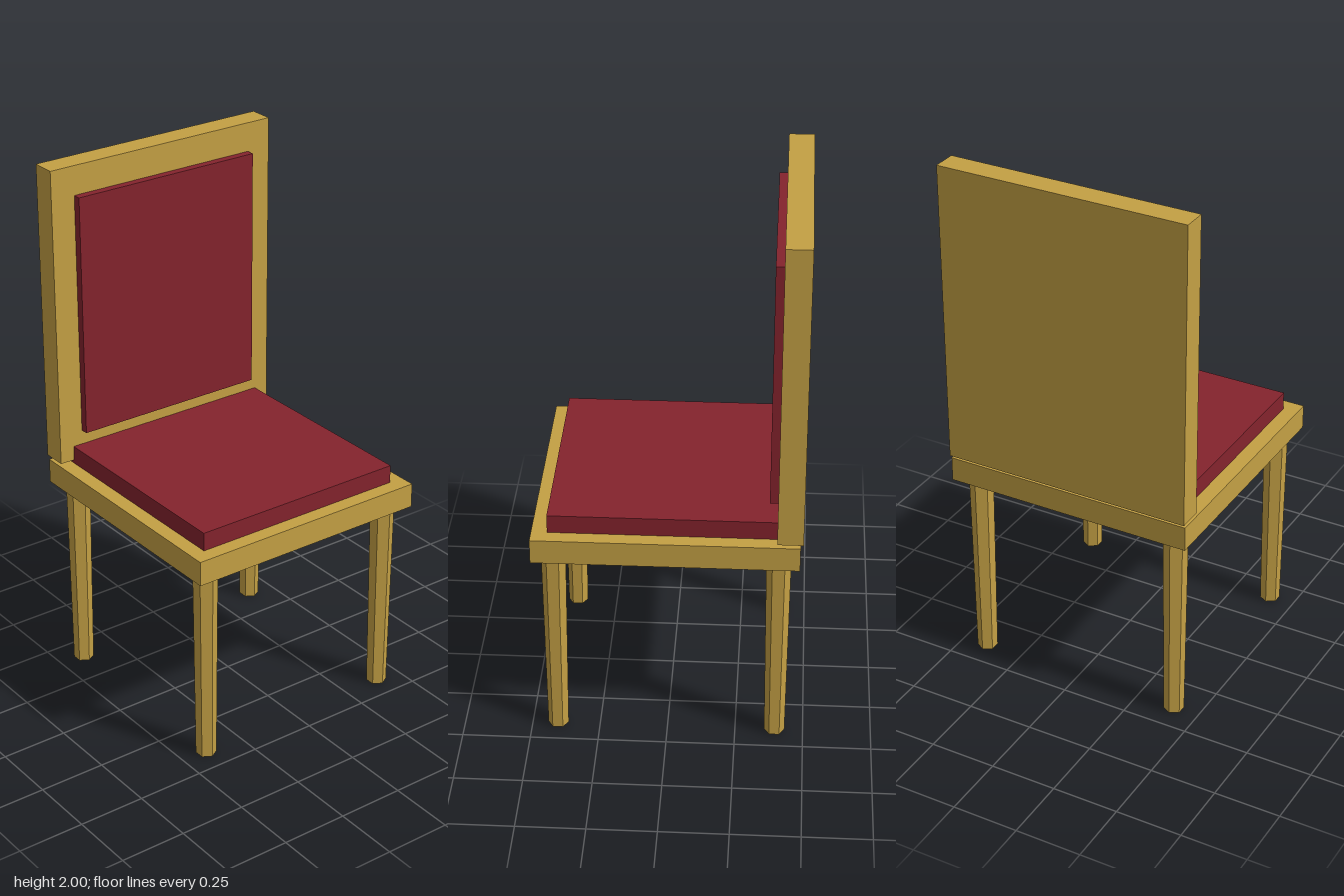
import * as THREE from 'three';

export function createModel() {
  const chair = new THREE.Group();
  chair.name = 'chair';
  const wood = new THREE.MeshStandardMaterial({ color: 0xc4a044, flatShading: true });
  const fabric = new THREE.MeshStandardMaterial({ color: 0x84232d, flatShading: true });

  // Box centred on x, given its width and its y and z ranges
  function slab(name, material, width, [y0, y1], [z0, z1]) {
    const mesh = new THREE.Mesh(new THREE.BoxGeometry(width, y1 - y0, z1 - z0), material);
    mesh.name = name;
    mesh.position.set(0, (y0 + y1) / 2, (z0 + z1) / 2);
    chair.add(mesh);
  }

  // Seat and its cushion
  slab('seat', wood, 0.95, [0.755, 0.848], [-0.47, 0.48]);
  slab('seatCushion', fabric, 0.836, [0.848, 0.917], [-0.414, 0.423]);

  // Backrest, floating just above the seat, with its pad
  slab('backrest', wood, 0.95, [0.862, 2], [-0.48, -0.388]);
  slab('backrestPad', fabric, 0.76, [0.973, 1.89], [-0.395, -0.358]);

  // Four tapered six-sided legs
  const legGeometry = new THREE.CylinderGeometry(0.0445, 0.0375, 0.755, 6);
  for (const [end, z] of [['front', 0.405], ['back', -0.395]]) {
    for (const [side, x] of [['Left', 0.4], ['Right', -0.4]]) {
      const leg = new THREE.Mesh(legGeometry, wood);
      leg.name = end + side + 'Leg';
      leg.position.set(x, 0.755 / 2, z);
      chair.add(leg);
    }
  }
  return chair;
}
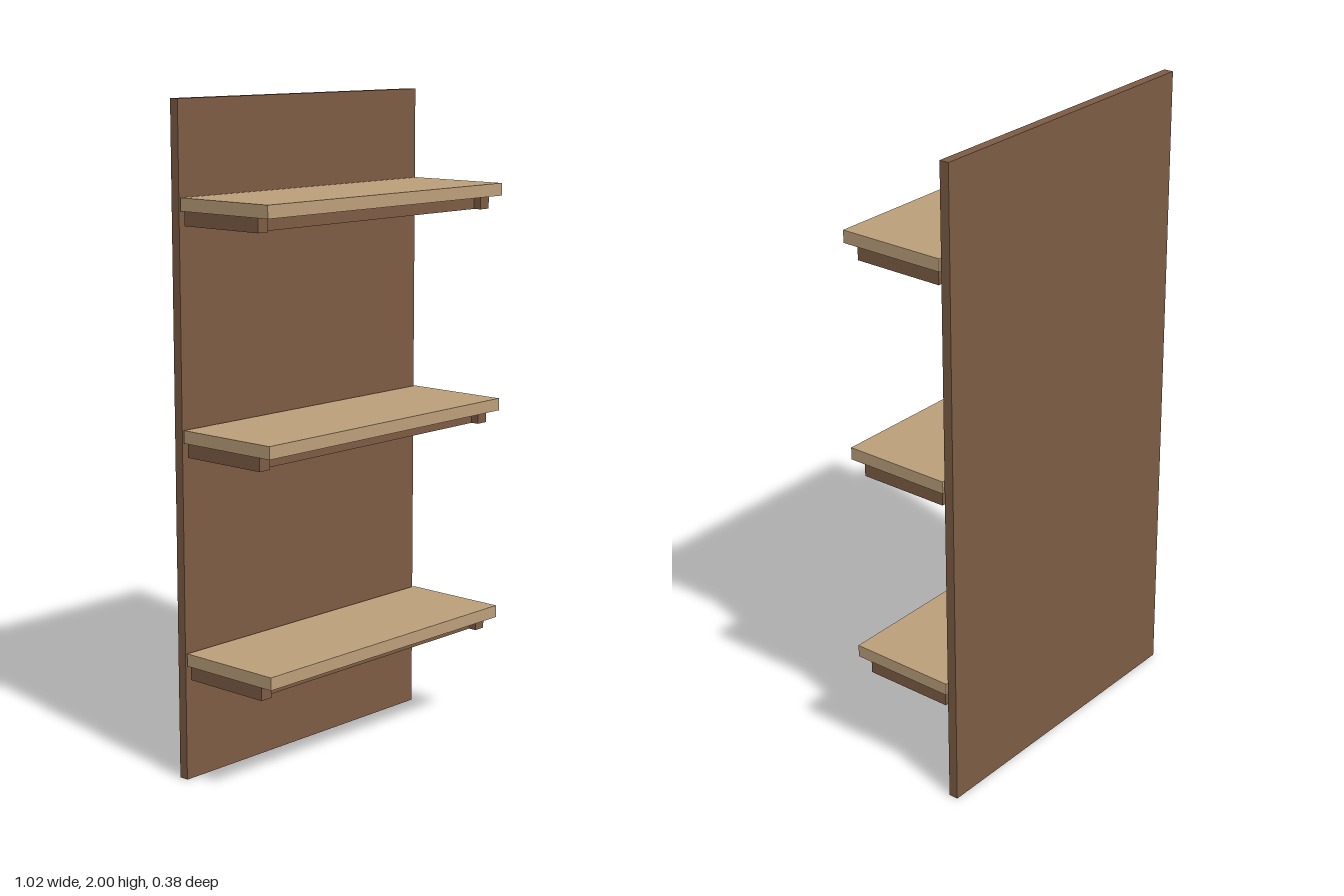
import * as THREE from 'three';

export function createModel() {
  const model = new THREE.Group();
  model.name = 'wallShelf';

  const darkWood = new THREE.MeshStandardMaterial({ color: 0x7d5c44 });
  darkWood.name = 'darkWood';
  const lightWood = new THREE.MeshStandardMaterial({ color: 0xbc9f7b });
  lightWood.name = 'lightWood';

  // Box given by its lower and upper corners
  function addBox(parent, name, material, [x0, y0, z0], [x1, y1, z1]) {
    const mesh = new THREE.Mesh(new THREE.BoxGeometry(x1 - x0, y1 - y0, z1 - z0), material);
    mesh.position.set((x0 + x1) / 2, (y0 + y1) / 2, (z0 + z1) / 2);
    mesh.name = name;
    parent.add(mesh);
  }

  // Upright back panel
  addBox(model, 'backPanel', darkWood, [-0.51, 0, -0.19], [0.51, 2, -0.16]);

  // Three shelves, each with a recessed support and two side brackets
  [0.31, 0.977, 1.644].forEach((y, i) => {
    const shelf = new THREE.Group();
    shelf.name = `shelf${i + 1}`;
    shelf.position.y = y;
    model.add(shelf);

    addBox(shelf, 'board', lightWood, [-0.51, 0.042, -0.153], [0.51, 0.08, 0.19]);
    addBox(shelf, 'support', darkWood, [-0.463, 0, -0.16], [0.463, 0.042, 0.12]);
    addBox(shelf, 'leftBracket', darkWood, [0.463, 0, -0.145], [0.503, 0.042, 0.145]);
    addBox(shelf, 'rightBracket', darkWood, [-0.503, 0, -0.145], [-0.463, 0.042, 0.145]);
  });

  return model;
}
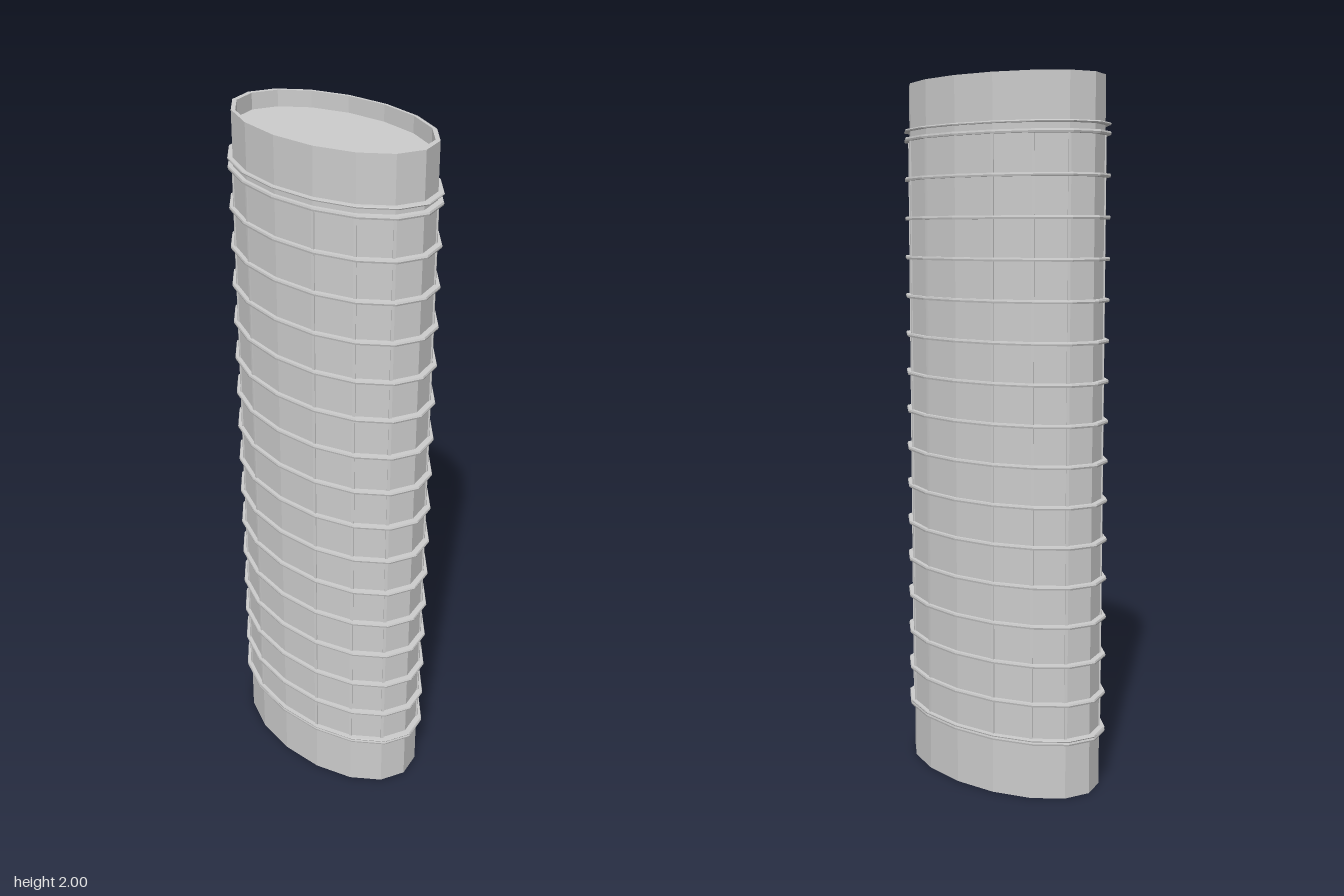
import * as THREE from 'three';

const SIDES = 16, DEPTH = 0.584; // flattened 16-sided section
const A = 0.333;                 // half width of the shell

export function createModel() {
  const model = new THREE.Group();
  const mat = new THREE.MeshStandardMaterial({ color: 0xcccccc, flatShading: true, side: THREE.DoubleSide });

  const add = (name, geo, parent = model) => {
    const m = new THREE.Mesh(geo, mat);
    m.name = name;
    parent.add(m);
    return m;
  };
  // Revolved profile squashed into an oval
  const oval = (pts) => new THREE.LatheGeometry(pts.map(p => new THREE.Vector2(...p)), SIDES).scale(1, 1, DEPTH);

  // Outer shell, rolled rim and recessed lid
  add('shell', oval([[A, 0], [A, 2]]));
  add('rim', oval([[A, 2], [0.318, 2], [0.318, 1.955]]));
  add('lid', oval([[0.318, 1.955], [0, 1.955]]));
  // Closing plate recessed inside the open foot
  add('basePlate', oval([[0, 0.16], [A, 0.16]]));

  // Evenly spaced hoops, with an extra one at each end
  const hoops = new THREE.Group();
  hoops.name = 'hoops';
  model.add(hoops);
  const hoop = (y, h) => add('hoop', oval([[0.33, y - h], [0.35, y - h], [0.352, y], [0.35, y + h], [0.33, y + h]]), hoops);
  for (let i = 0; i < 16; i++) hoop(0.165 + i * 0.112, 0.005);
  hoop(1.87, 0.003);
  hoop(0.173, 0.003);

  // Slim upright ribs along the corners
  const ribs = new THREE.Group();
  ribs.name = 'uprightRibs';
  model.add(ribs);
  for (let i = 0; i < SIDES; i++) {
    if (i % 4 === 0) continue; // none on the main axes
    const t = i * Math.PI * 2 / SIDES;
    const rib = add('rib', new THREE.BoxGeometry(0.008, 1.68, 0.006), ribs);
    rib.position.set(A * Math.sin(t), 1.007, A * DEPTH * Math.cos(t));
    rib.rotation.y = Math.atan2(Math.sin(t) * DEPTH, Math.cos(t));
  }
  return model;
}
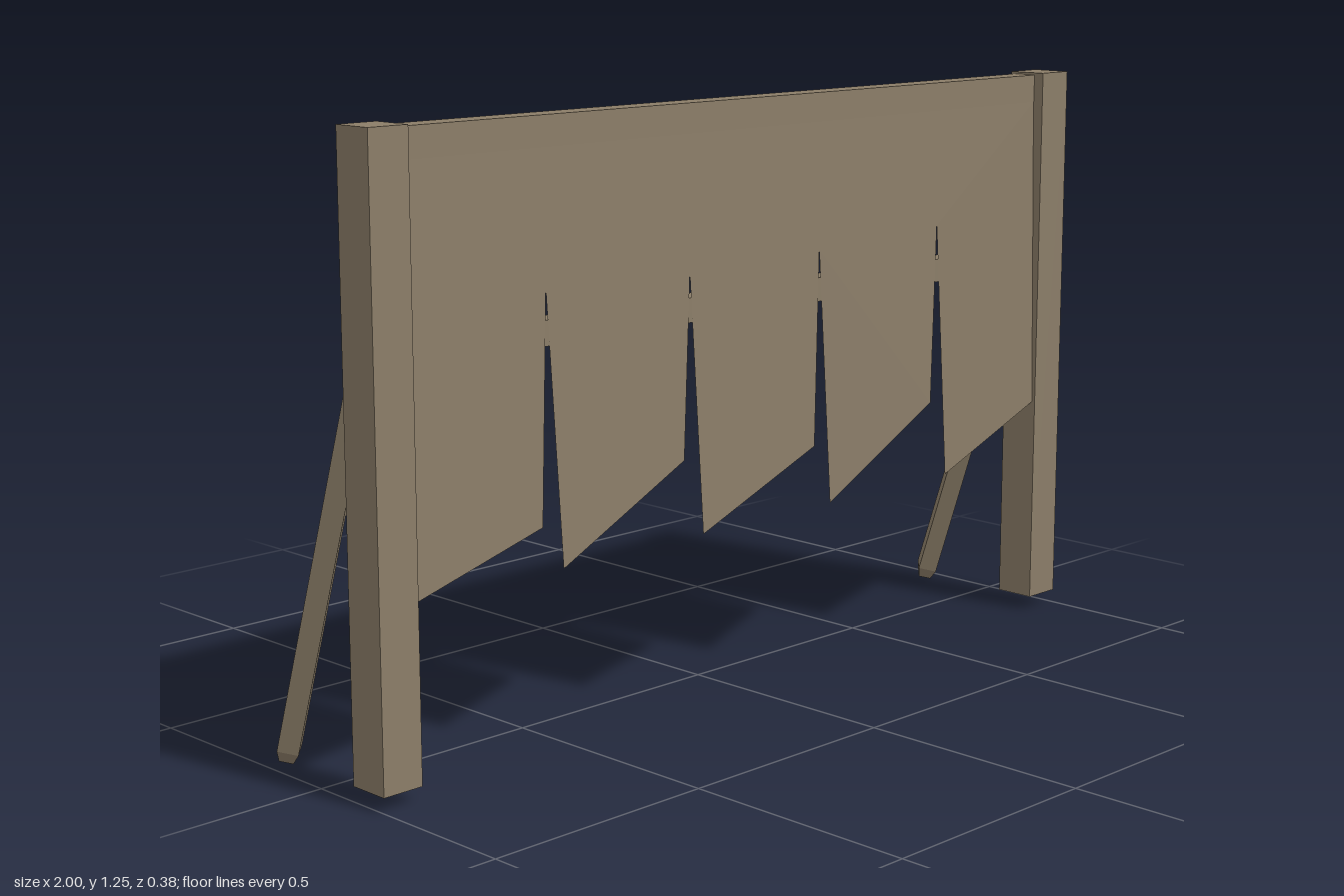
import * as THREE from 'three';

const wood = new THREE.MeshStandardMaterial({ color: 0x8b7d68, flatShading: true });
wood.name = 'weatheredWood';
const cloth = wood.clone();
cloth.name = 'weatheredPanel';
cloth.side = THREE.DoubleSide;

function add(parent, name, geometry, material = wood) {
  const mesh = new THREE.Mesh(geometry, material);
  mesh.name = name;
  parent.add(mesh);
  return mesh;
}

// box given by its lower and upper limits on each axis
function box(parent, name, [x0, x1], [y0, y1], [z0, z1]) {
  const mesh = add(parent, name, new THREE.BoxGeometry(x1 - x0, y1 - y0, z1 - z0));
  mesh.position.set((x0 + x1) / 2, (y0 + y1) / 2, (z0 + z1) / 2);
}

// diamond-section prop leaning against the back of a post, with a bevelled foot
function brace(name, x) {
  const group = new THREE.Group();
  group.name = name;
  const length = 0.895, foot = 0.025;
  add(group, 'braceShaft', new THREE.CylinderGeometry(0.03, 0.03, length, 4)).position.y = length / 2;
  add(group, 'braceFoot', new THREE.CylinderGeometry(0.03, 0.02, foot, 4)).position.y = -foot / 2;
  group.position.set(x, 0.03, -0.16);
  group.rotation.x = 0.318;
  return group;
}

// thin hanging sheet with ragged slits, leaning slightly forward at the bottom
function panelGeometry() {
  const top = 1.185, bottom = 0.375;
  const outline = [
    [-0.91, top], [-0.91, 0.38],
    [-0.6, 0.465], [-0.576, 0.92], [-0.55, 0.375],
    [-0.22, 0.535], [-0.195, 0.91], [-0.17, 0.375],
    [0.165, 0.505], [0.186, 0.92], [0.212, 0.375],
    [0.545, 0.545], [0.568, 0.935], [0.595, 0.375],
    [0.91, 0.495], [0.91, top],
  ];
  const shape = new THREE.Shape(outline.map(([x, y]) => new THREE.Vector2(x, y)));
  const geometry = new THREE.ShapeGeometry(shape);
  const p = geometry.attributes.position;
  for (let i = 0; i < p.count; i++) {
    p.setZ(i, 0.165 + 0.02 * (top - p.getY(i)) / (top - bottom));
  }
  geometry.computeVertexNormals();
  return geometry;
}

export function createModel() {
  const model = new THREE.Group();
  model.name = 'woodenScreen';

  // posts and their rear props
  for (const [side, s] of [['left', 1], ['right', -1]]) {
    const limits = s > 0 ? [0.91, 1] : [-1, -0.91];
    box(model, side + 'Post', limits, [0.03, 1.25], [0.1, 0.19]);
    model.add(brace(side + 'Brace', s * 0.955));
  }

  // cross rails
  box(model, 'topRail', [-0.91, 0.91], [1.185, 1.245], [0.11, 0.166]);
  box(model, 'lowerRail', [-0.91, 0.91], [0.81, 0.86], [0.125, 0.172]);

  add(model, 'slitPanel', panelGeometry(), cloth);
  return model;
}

**TASK DETAILS**: Print from the line containing "ribs.name = 'uprightRibs';" through the line containing "p.setZ(i, 0.165 +" in the data above, exactly as the lines stand, and omit every picture.

**TASK ANSWER**:
  ribs.name = 'uprightRibs';
  model.add(ribs);
  for (let i = 0; i < SIDES; i++) {
    if (i % 4 === 0) continue; // none on the main axes
    const t = i * Math.PI * 2 / SIDES;
    const rib = add('rib', new THREE.BoxGeometry(0.008, 1.68, 0.006), ribs);
    rib.position.set(A * Math.sin(t), 1.007, A * DEPTH * Math.cos(t));
    rib.rotation.y = Math.atan2(Math.sin(t) * DEPTH, Math.cos(t));
  }
  return model;
}
import * as THREE from 'three';

const wood = new THREE.MeshStandardMaterial({ color: 0x8b7d68, flatShading: true });
wood.name = 'weatheredWood';
const cloth = wood.clone();
cloth.name = 'weatheredPanel';
cloth.side = THREE.DoubleSide;

function add(parent, name, geometry, material = wood) {
  const mesh = new THREE.Mesh(geometry, material);
  mesh.name = name;
  parent.add(mesh);
  return mesh;
}

// box given by its lower and upper limits on each axis
function box(parent, name, [x0, x1], [y0, y1], [z0, z1]) {
  const mesh = add(parent, name, new THREE.BoxGeometry(x1 - x0, y1 - y0, z1 - z0));
  mesh.position.set((x0 + x1) / 2, (y0 + y1) / 2, (z0 + z1) / 2);
}

// diamond-section prop leaning against the back of a post, with a bevelled foot
function brace(name, x) {
  const group = new THREE.Group();
  group.name = name;
  const length = 0.895, foot = 0.025;
  add(group, 'braceShaft', new THREE.CylinderGeometry(0.03, 0.03, length, 4)).position.y = length / 2;
  add(group, 'braceFoot', new THREE.CylinderGeometry(0.03, 0.02, foot, 4)).position.y = -foot / 2;
  group.position.set(x, 0.03, -0.16);
  group.rotation.x = 0.318;
  return group;
}

// thin hanging sheet with ragged slits, leaning slightly forward at the bottom
function panelGeometry() {
  const top = 1.185, bottom = 0.375;
  const outline = [
    [-0.91, top], [-0.91, 0.38],
    [-0.6, 0.465], [-0.576, 0.92], [-0.55, 0.375],
    [-0.22, 0.535], [-0.195, 0.91], [-0.17, 0.375],
    [0.165, 0.505], [0.186, 0.92], [0.212, 0.375],
    [0.545, 0.545], [0.568, 0.935], [0.595, 0.375],
    [0.91, 0.495], [0.91, top],
  ];
  const shape = new THREE.Shape(outline.map(([x, y]) => new THREE.Vector2(x, y)));
  const geometry = new THREE.ShapeGeometry(shape);
  const p = geometry.attributes.position;
  for (let i = 0; i < p.count; i++) {
    p.setZ(i, 0.165 + 0.02 * (top - p.getY(i)) / (top - bottom));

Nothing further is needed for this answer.